» WHAT TO PRODUCE: Can you write out every line from the start of the records below through the line containing "RIGHT = frame(1, (0.891, -0.115, 0.126))", leaving out any pictures?

» MATERIAL SHOWN:
========================================
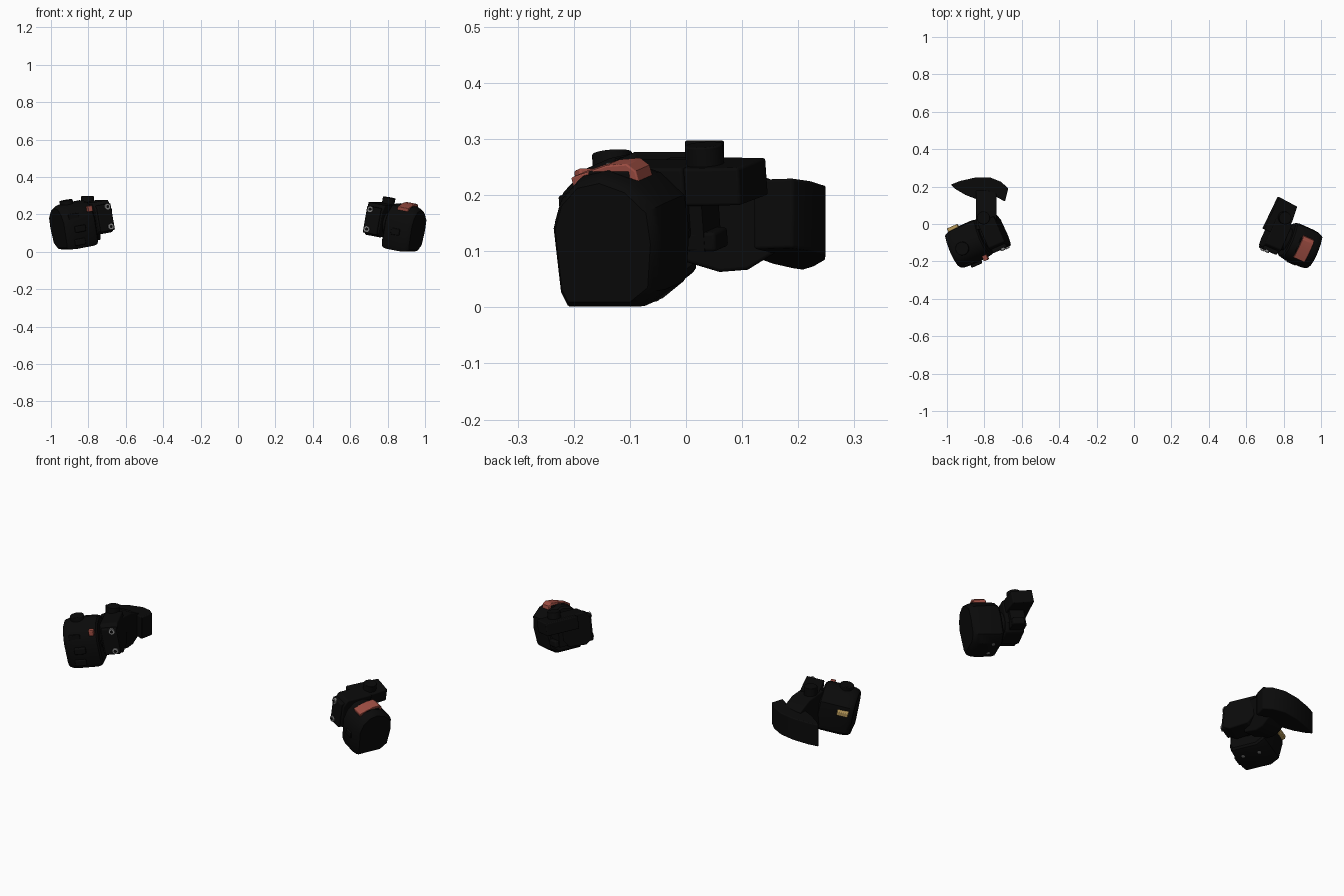
import bpy, bmesh, math
from mathutils import Vector, Matrix

if "Cube" in bpy.data.objects:
    bpy.data.objects.remove(bpy.data.objects["Cube"])


def material(name, col):
    m = bpy.data.materials.new(name)
    m.diffuse_color = (*col, 1)
    m.use_nodes = True
    m.node_tree.nodes["Principled BSDF"].inputs["Base Color"].default_value = m.diffuse_color
    return m


BLACK = material("black_plastic", (0.003, 0.003, 0.003))
RED = material("red_button", (0.34, 0.075, 0.055))
TAN = material("tan_button", (0.42, 0.28, 0.09))
STEEL = material("steel", (0.25, 0.25, 0.25))


# Local axes of one bar end: outward, forward, up
def frame(s, centre):
    m = Matrix(((0.9 * s, 0.4 * s, 0.17 * s), (-0.4, 0.914, -0.07), (-0.175, 0, 0.983))).to_4x4()
    m.translation = centre
    return m


RIGHT = frame(1, (0.891, -0.115, 0.126))
LEFT = frame(-1, (-0.882, -0.105, 0.14))


def loft(name, fr, rings, mat=BLACK, bevel=0.0):
    bm = bmesh.new()
    loops = [[bm.verts.new(fr @ Vector(p)) for p in r] for r in rings]
    n = len(loops[0])
    for a, b in zip(loops, loops[1:]):
        for i in range(n):
            bm.faces.new((a[i], a[(i + 1) % n], b[(i + 1) % n], b[i]))
    bm.faces.new(loops[0])
    bm.faces.new(loops[-1])
    bmesh.ops.recalc_face_normals(bm, faces=bm.faces)
    me = bpy.data.meshes.new(name)
    bm.to_mesh(me)
    bm.free()
    ob = bpy.data.objects.new(name, me)
    bpy.context.collection.objects.link(ob)
    me.materials.append(mat)
    bpy.context.view_layer.objects.active = ob
    bpy.ops.object.select_all(action='DESELECT')
    ob.select_set(True)
    if bevel:
        mod = ob.modifiers.new("bevel", 'BEVEL')
        mod.width, mod.segments, mod.limit_method = bevel, 3, 'ANGLE'
        mod.angle_limit = math.radians(40)
    bpy.ops.object.shade_smooth_by_angle(angle=math.radians(35))
    return ob


# Forward/up section extruded along the bar
def along_bar(name, fr, sec, o0, o1, mat=BLACK, bevel=0.0):
    return loft(name, fr, [[(o, f, w) for f, w in sec] for o in (o0, o1)], mat, bevel)


# Outward/forward plan extruded upward
def upward(name, fr, plan, w0, w1, mat=BLACK, bevel=0.0):
    return loft(name, fr, [[(o, f, w) for o, f in plan] for w in (w0, w1)], mat, bevel)


def box(name, fr, c, size, mat=BLACK, bevel=0.0):
    x, y, z = (v / 2 for v in size)
    plan = [(c[0] + a * x, c[1] + b * y) for a, b in ((-1, -1), (1, -1), (1, 1), (-1, 1))]
    return upward(name, fr, plan, c[2] - z, c[2] + z, mat, bevel)


def disc(name, fr, axis, c, r, h, mat=BLACK, bevel=0.0):
    rings = []
    for d in (-h / 2, h / 2):
        ring = []
        for i in range(24):
            a = i * math.tau / 24
            p = [r * math.cos(a), r * math.sin(a)]
            p.insert(axis, d)
            ring.append(Vector(c) + Vector(p))
        rings.append(ring)
    return loft(name, fr, rings, mat, bevel)


SECTION = [(-0.088, -0.12), (0.05, -0.12), (0.092, -0.09), (0.105, 0), (0.1, 0.065), (0.055, 0.108),
           (0.0, 0.127), (-0.05, 0.117), (-0.088, 0.08), (-0.106, 0.03), (-0.1, -0.095)]
CLAMP = [(-0.09, -0.05), (-0.05, -0.07), (0.05, -0.06), (0.08, -0.02), (0.08, 0.105), (-0.065, 0.105), (-0.09, 0.07)]


# Switch housing: rounded outer end, seam around the middle
def housing(side, fr, half, grow):
    sec = [(f * grow, w) for f, w in SECTION]
    profile = ((-half, 0.88), (-half + 0.008, 0.96), (-half + 0.03, 1), (half - 0.05, 1),
               (half - 0.024, 0.975), (half - 0.008, 0.93), (half, 0.87))
    loft(side + "_switch_housing", fr, [[(o, f * k, w * k) for f, w in sec] for o, k in profile])
    # Bar clamp with sleeve and cap bolts
    disc(side + "_bar_sleeve", fr, 0, (-0.12, 0, 0.01), 0.062, 0.15)
    along_bar(side + "_bar_clamp", fr, CLAMP, -0.2, -0.105, BLACK, 0.006)
    box(side + "_clamp_cap", fr, (-0.155, -0.085, 0.015), (0.082, 0.03, 0.145), BLACK, 0.006)
    for w in (-0.036, 0.073):
        disc(side + "_clamp_bolt", fr, 1, (-0.172, -0.101, w), 0.016, 0.012, STEEL)
        disc(side + "_bolt_socket", fr, 1, (-0.172, -0.107, w), 0.008, 0.004)
    # Screws under the housing
    for f in (-0.05, 0.04):
        disc(side + "_underside_screw", fr, 2, (-0.03, f, -0.118), 0.009, 0.008, STEEL)


housing("right", RIGHT, 0.08, 1.0)
housing("left", LEFT, 0.092, 1.03)

# Right reservoir over the lever pivot
upward("right_reservoir", RIGHT, [(-0.235, 0.0), (-0.115, 0.0), (-0.112, 0.1), (-0.12, 0.182), (-0.228, 0.19)],
       0.035, 0.103, BLACK, 0.005)
upward("right_lever_pivot", RIGHT, [(-0.195, 0.06), (-0.12, 0.06), (-0.125, 0.125), (-0.185, 0.125)],
       -0.05, -0.015, BLACK, 0.006)
box("right_pivot_web", RIGHT, (-0.16, 0.08, 0.0), (0.075, 0.05, 0.1))
disc("right_mirror_boss", RIGHT, 2, (-0.162, 0.1, 0.117), 0.034, 0.042, BLACK, 0.003)

# Right stop switch: rocker in a low surround
along_bar("right_stop_rocker", RIGHT,
          [(-0.07, 0.085), (0.06, 0.09), (0.052, 0.125), (0.035, 0.138), (-0.005, 0.135), (-0.075, 0.113)],
          -0.03, 0.035, RED, 0.003)
box("right_rocker_surround", RIGHT, (0.0, 0.0, 0.115), (0.075, 0.08, 0.02), BLACK, 0.004)
box("right_starter_button", RIGHT, (-0.005, -0.104, -0.02), (0.05, 0.012, 0.035), BLACK, 0.004)

# Left lever bracket arm, built in world directions
WORLD = Matrix.Identity(4)
ARM = [(-0.03, 0.09), (0.06, 0.063), (0.11, 0.067), (0.18, 0.11), (0.18, 0.215), (0.1, 0.25), (-0.03, 0.26)]
loft("left_lever_arm", WORLD, [[(x, y, z) for y, z in ARM] for x in (-0.845, -0.735)], BLACK, 0.006)
disc("left_mirror_boss", WORLD, 2, (-0.805, 0.033, 0.272), 0.035, 0.05, BLACK, 0.003)

# Left lever hood: swept shield dropping toward the outer tip
HOOD = [(-0.98, 0.21), (-0.93, 0.23), (-0.85, 0.248), (-0.77, 0.249), (-0.71, 0.225), (-0.672, 0.19),
        (-0.69, 0.12), (-0.735, 0.145), (-0.84, 0.132), (-0.90, 0.155), (-0.955, 0.187)]
loft("left_lever_hood", WORLD,
     [[(x, y, z + 0.13 * (x + 0.75)) for x, y in HOOD] for z in (0.096, 0.22)], BLACK, 0.005)

# Left thumb controls
box("left_dimmer_button", LEFT, (-0.066, -0.105, 0.08), (0.026, 0.03, 0.032), RED, 0.004)
disc("left_choke_dial", LEFT, 2, (0.02, -0.01, 0.127), 0.036, 0.03, BLACK, 0.004)
box("left_turn_switch", LEFT, (0.01, -0.112, -0.015), (0.06, 0.025, 0.035), BLACK, 0.006)
box("left_horn_button", LEFT, (0.02, -0.102, -0.085), (0.06, 0.02, 0.035), BLACK, 0.006)
box("left_upper_switch", LEFT, (0.03, -0.096, 0.055), (0.06, 0.015, 0.03), BLACK, 0.004)
along_bar("left_flash_trigger", LEFT, [(0.09, 0.01), (0.122, 0.018), (0.122, 0.04), (0.09, 0.05)],
          0.01, 0.07, TAN, 0.003)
========================================
» THE ANSWER:
import bpy, bmesh, math
from mathutils import Vector, Matrix

if "Cube" in bpy.data.objects:
    bpy.data.objects.remove(bpy.data.objects["Cube"])


def material(name, col):
    m = bpy.data.materials.new(name)
    m.diffuse_color = (*col, 1)
    m.use_nodes = True
    m.node_tree.nodes["Principled BSDF"].inputs["Base Color"].default_value = m.diffuse_color
    return m


BLACK = material("black_plastic", (0.003, 0.003, 0.003))
RED = material("red_button", (0.34, 0.075, 0.055))
TAN = material("tan_button", (0.42, 0.28, 0.09))
STEEL = material("steel", (0.25, 0.25, 0.25))


# Local axes of one bar end: outward, forward, up
def frame(s, centre):
    m = Matrix(((0.9 * s, 0.4 * s, 0.17 * s), (-0.4, 0.914, -0.07), (-0.175, 0, 0.983))).to_4x4()
    m.translation = centre
    return m


RIGHT = frame(1, (0.891, -0.115, 0.126))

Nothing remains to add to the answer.